When one hears the word “garbage”, an image of a big, overflowing, once-yellow disposal bin is immediately conjured up. While 80 percent of the population covers up their nose or holds their breath with a silent thought dedicated to sheer disgust, the other 20 percent is busy scrabbling about those very bins, clearing through the mess left by the former. Educated as that 80 percent may be, most of them have no idea about segregation of the waste they so easily dump.
There is a lot of waste generated in India. And a lot, means 36.5 million tons of it, annually. 94 percent of this goes directly into landfills and dumps, while 5 percent of it is composted. But, these are just a bunch of numbers, which will not mean a thing if nobody knows what they depict.
A big, big, big amount of the dump can very well be re-processed, recycled and re-used. And that’s what you see all the waste workers doing, in case you’ve ever wondered why they flounder knee-deep in stinky things. They are separating the recyclable and biodegradable from the non-recyclable and non-biodegradable.
The Garbage Picker Complexity
Although informal waste workers constitute an overwhelming proportion of the waste handling workforce, the mainstream is made of municipal workers associated with a formal organization of some kind. The informal scrap trade is not represented in the chambers of commerce and industry, even though it handles post-consumer secondary commodities that constitute raw materials for manufacturing industries.
Breaking it down, it means that the informal scrap trade is responsible for providing, to industries that make things, raw materials extracted from waste that is recyclable and reusable.
Manufacturers of the extremely diverse products that interest humans seem to bear no responsibility for the effects that those products have once they’ve been discarded as waste. It is a typical trait, ceasing to have a connection with something once it is out of sight. Unfortunately, this can have (very) unhealthy consequences. The management of solid waste is a critical component of public health, vector control and disease prevention.
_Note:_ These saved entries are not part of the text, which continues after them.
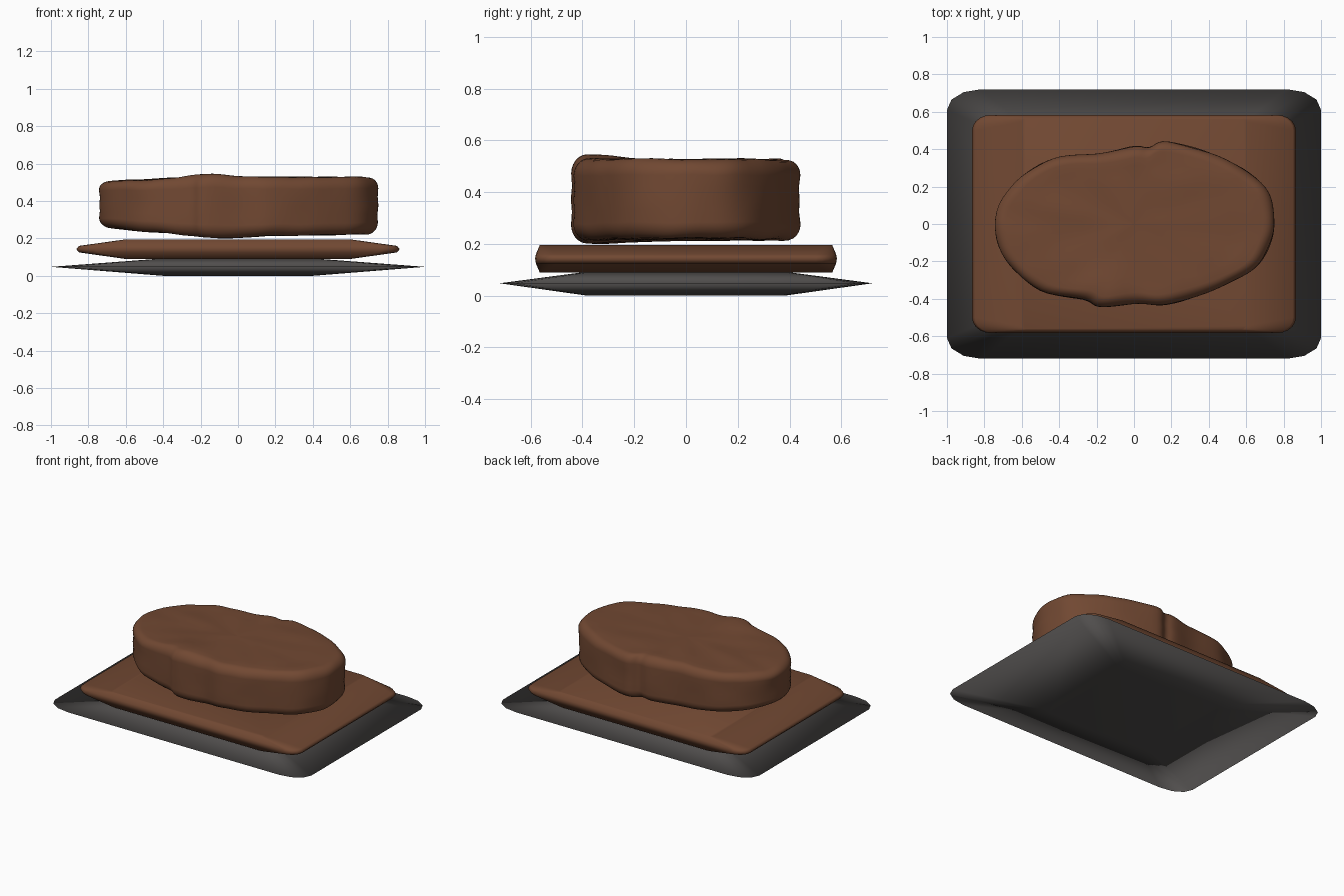
import bpy, math
from mathutils import Vector, noise

if "Cube" in bpy.data.objects:
    bpy.data.objects.remove(bpy.data.objects["Cube"])


def material(name, col):
    m = bpy.data.materials.new(name)
    m.diffuse_color = (*col, 1)
    m.use_nodes = True
    m.node_tree.nodes["Principled BSDF"].inputs["Base Color"].default_value = m.diffuse_color
    return m


brown = material("roasted brown", (0.165, 0.065, 0.032))
grey = material("charcoal grey", (0.08, 0.075, 0.073))


def loft(name, rings, mat):
    """Skin a stack of equal-length rings and cap both ends."""
    n = len(rings[0])
    verts = [v for r in rings for v in r]
    faces = [(k * n + i, k * n + (i + 1) % n, (k + 1) * n + (i + 1) % n, (k + 1) * n + i)
             for k in range(len(rings) - 1) for i in range(n)]
    faces.append(tuple(reversed(range(n))))
    faces.append(tuple(range(len(verts) - n, len(verts))))
    me = bpy.data.meshes.new(name)
    me.from_pydata(verts, [], faces)
    me.materials.append(mat)
    for p in me.polygons:
        p.use_smooth = True
    ob = bpy.data.objects.new(name, me)
    bpy.context.collection.objects.link(ob)
    return ob


def rounded_rect(hx, hy, rx, ry, z, seg=3):
    pts = []
    for q, (sx, sy) in enumerate([(1, 1), (-1, 1), (-1, -1), (1, -1)]):
        for i in range(seg + 1):
            a = math.pi / 2 * (q + i / seg)
            pts.append((sx * (hx - rx) + rx * math.cos(a), sy * (hy - ry) + ry * math.sin(a), z))
    return pts


# tray: thin slab tapering to a sharp rim
loft("tray", [rounded_rect(0.4, 0.38, 0.04, 0.04, 0.0),
              rounded_rect(1.0, 0.72, 0.18, 0.11, 0.048),
              rounded_rect(0.4, 0.38, 0.04, 0.04, 0.093)], grey)

# base slab: long bevel at the ends, nearly upright long sides
loft("base_slab", [rounded_rect(0.6, 0.565, 0.03, 0.02, 0.09, 5),
                   rounded_rect(0.85, 0.58, 0.1, 0.08, 0.125, 5),
                   rounded_rect(0.865, 0.583, 0.1, 0.08, 0.143, 5),
                   rounded_rect(0.85, 0.58, 0.1, 0.08, 0.16, 5),
                   rounded_rect(0.6, 0.565, 0.03, 0.02, 0.195, 5)], brown)

# meat: uneven outline, smoothed through control points
outline = [(0.745, 0.06), (0.68, 0.22), (0.45, 0.365), (0.18, 0.44), (0.08, 0.41), (0, 0.415),
           (-0.2, 0.375), (-0.43, 0.35), (-0.63, 0.23), (-0.74, 0.03), (-0.69, -0.19),
           (-0.5, -0.355), (-0.27, -0.405), (-0.18, -0.445), (0.02, -0.425), (0.18, -0.43),
           (0.42, -0.355), (0.64, -0.24), (0.735, -0.09)]


def smooth_loop(pts, sub):
    pts = [Vector(p) for p in pts]
    n, out = len(pts), []
    for i in range(n):
        a, b, c, d = (pts[(i + k) % n] for k in (-1, 0, 1, 2))
        for s in range(sub):
            t = s / sub
            out.append(0.5 * (2 * b + (c - a) * t + (2 * a - 5 * b + 4 * c - d) * t * t
                              + (3 * b - a - 3 * c + d) * t ** 3))
    return out


def bump(x, y, x0, y0, r):
    return math.exp(-((x - x0) ** 2 + (y - y0) ** 2) / r ** 2)


def z_top(x, y):
    return (0.527 - 0.035 * max(0, -x) ** 1.5 + 0.022 * bump(x, y, -0.16, -0.36, 0.14)
            + 0.008 * noise.noise(Vector((x * 7, y * 7, 1))))


def z_bottom(x, y):
    return (0.212 + 0.075 * max(0, -x) ** 1.5 + 0.015 * max(0, x)
            - 0.012 * bump(x, y, -0.1, -0.36, 0.2)
            + 0.006 * noise.noise(Vector((x * 7, y * 7, 5))))


# profile: (inset from the edge, height fraction)
r, steps = 0.06, 6
profile = [(0.0 + r * (1 - math.sin(a)), 0.2 * (1 - math.cos(a)))
           for a in (math.pi / 2 * i / steps for i in range(steps + 1))]
half = profile + [(0.004, 0.35)]
profile = half + [(0, 0.5)] + [(d, 1 - h) for d, h in reversed(half)]
caps = [0.02, 0.2, 0.4, 0.6, 0.75, 0.88]

loop = smooth_loop(outline, 6)


def ring(scale, inset, h):
    pts = []
    for p in loop:
        q = p * scale * (1 - inset / p.length)
        lo, hi = z_bottom(*q), z_top(*q)
        wob = 1 + 0.012 * noise.noise(Vector((q.x * 6, q.y * 6, h * 2))) * scale
        pts.append((q.x * wob, q.y * wob, lo + (hi - lo) * h))
    return pts


rings = [ring(s, r, 0) for s in caps]
rings += [ring(1, d, h) for d, h in profile]
rings += [ring(s, r, 1) for s in reversed(caps)]
loft("meat", rings, brown)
It is however relegated to the backrooms and fringes of the administration. Consequence? Garbage control ranks way below construction, roads, water and other infrastructure and services.
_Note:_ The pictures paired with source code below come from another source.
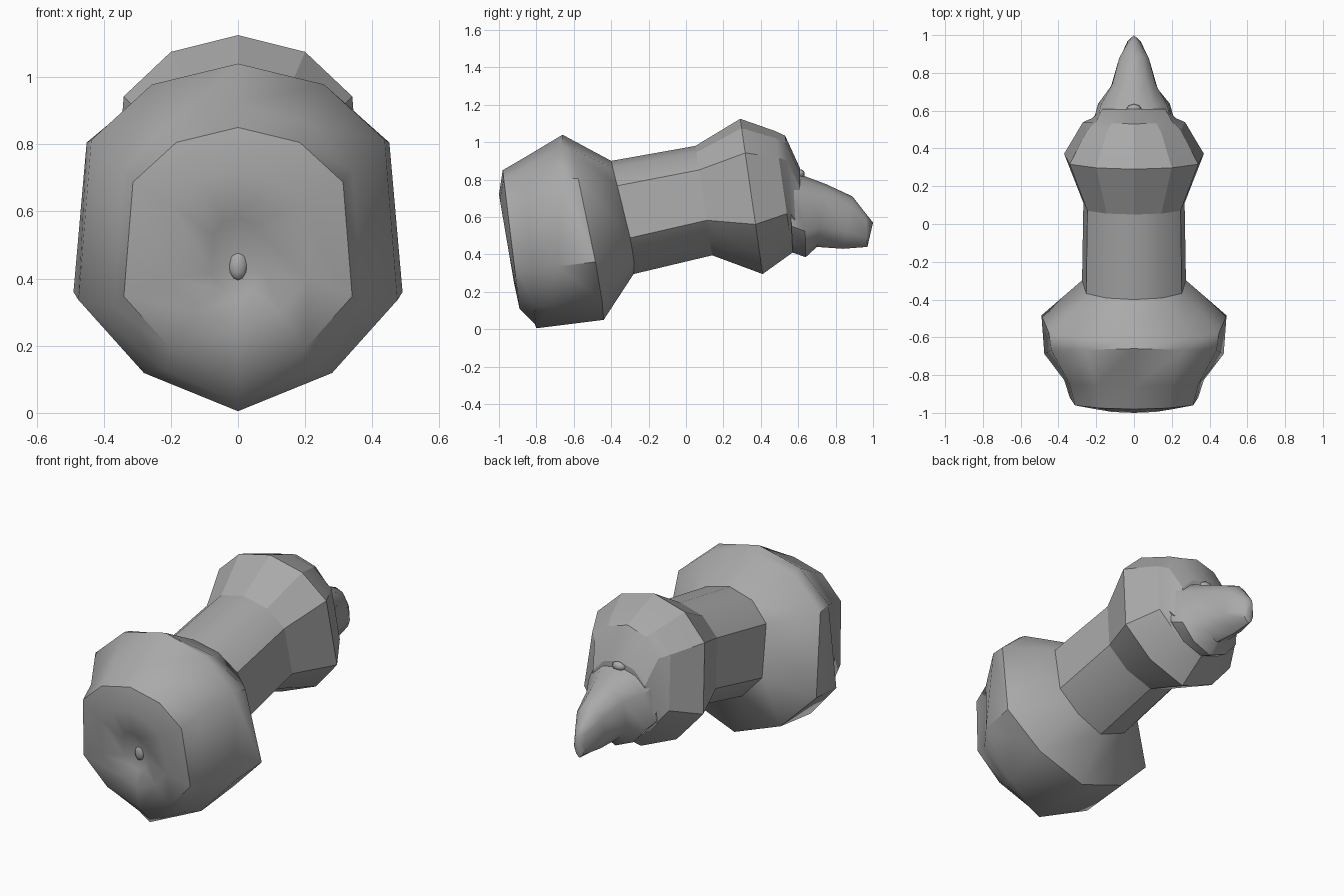
import bpy, bmesh, math

if "Cube" in bpy.data.objects:
    bpy.data.objects.remove(bpy.data.objects["Cube"])

grey = bpy.data.materials.new("plain_grey")
grey.diffuse_color = (0.4, 0.4, 0.4, 1)
grey.use_nodes = True
grey.node_tree.nodes["Principled BSDF"].inputs["Base Color"].default_value = grey.diffuse_color

# Half cross-section, top to bottom: (share of height, share of half width)
HALF = [(0, 0), (.06, .54), (.22, .92), (.68, 1), (.89, .59), (1, 0)]


def ring(bm, top, bottom, half_width, bow=0.0):
    """Ten-sided ring between a top and bottom (y, z); bow pushes the lower sides back."""
    right, left = [], []
    for t, w in HALF:
        y = top[0] + (bottom[0] - top[0]) * t + bow * w * t
        z = top[1] + (bottom[1] - top[1]) * t
        right.append(bm.verts.new((w * half_width, y, z)))
        if w:
            left.append(bm.verts.new((-w * half_width, y, z)))
    return right + left[::-1]


def loft(name, rings, start=None, end=None, angle=35):
    """Skin a row of rings, closing each end on a point or a flat cap."""
    bm = bmesh.new()
    loops = [ring(bm, *r) for r in rings]
    for a, b in zip(loops, loops[1:]):
        for i in range(10):
            j = (i + 1) % 10
            bm.faces.new((a[i], a[j], b[j], b[i]))
    for loop, tip in ((loops[0], start), (loops[-1], end)):
        if tip:
            v = bm.verts.new(tip)
            for i in range(10):
                bm.faces.new((loop[i], loop[(i + 1) % 10], v))
        else:
            bm.faces.new(loop)
    bmesh.ops.recalc_face_normals(bm, faces=bm.faces)
    return finish(name, bm, angle)


def finish(name, bm, angle):
    mesh = bpy.data.meshes.new(name)
    bm.to_mesh(mesh)
    bm.free()
    mesh.materials.append(grey)
    ob = bpy.data.objects.new(name, mesh)
    bpy.context.collection.objects.link(ob)
    bpy.ops.object.select_all(action='DESELECT')
    ob.select_set(True)
    bpy.context.view_layer.objects.active = ob
    bpy.ops.object.shade_smooth_by_angle(angle=math.radians(angle))
    return ob


# Large front bulb with a domed, dimpled face
loft("front_bulb", [
    ((-.965, .58), (-.905, .34), .08),
    ((-1.0, .72), (-.92, .25), .21),
    ((-.98, .85), (-.89, .11), .34),
    ((-.86, .92), (-.81, .03), .37),
    ((-.66, 1.04), (-.80, .005), .475, .10),
    ((-.62, 1.018), (-.44, .05), .49, .02),
    ((-.40, .90), (-.28, .295), .275, .03),
], start=(0, -.88, .44), angle=45)

# Straight shaft
loft("shaft", [
    ((-.40, .90), (-.28, .295), .275, .03),
    ((.05, .98), (.14, .395), .268),
])

# Faceted rear collar
loft("rear_collar", [
    ((.05, .98), (.14, .395), .268),
    ((.29, 1.125), (.41, .295), .37),
    ((.475, 1.06), (.57, .41), .27),
    ((.53, 1.035), (.575, .42), .22),
    ((.61, .86), (.61, .40), .18),
], angle=25)

# Tapered rear fin
loft("rear_fin", [
    ((.55, .85), (.57, .41), .21),
    ((.63, .82), (.64, .385), .19),
    ((.75, .775), (.70, .44), .125),
    ((.89, .71), (.84, .43), .085),
    ((.96, .62), (.97, .44), .035),
], end=(0, 1.0, .57), angle=40)

# Small nubs at the face dimple and above the fin
for name, loc, size in (("face_nub", (0, -.89, .44), (.03, .02, .045)),
                        ("fin_nub", (0, .61, .83), (.04, .025, .025))):
    bm = bmesh.new()
    bmesh.ops.create_uvsphere(bm, u_segments=8, v_segments=6, radius=1)
    for v in bm.verts:
        v.co = [c * s + p for c, s, p in zip(v.co, size, loc)]
    finish(name, bm, 60)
The hierarchy in waste management, of reduction, reuse, recovery and recycling must take precedence over its disposal. The government of India is trying in its own little way, in the form of its Swach Bharat Abhiyan, for the reduction of the amount of *crap* on the roads.
When Law Makers Lead the Way
The thing is, India does not have any laws specifically regarding solid waste management and its recycling. The legal framework is broadly contained in the Environment Protection Act, the Water Prevention and Control of Pollution Act, and the Air (Prevention and Control of Pollution) Act.
In 2006, The Maharashtra Government passed the Maharashtra Non-Biodegradable Garbage (Control) Act as an ordinance. It came as a result of the Mumbai floods, which brought into light the plastic-clogged storm drains and waterways. The Act mandates source segregation of waste and places the onus of responsibility for waste segregation on the waste generators.
This, however, brings no change into the lives of the waste pickers in our country. They still go about their unsung duties to humanity, passing their responsibility, now a family legacy, down the generations. In a time of awareness and learning, materialism still conquers the world. Whether as a mint condition box, or as slime-covered crap.
The Earth is calling – she doesn’t like being dirty. Time to start cleaning up, humans.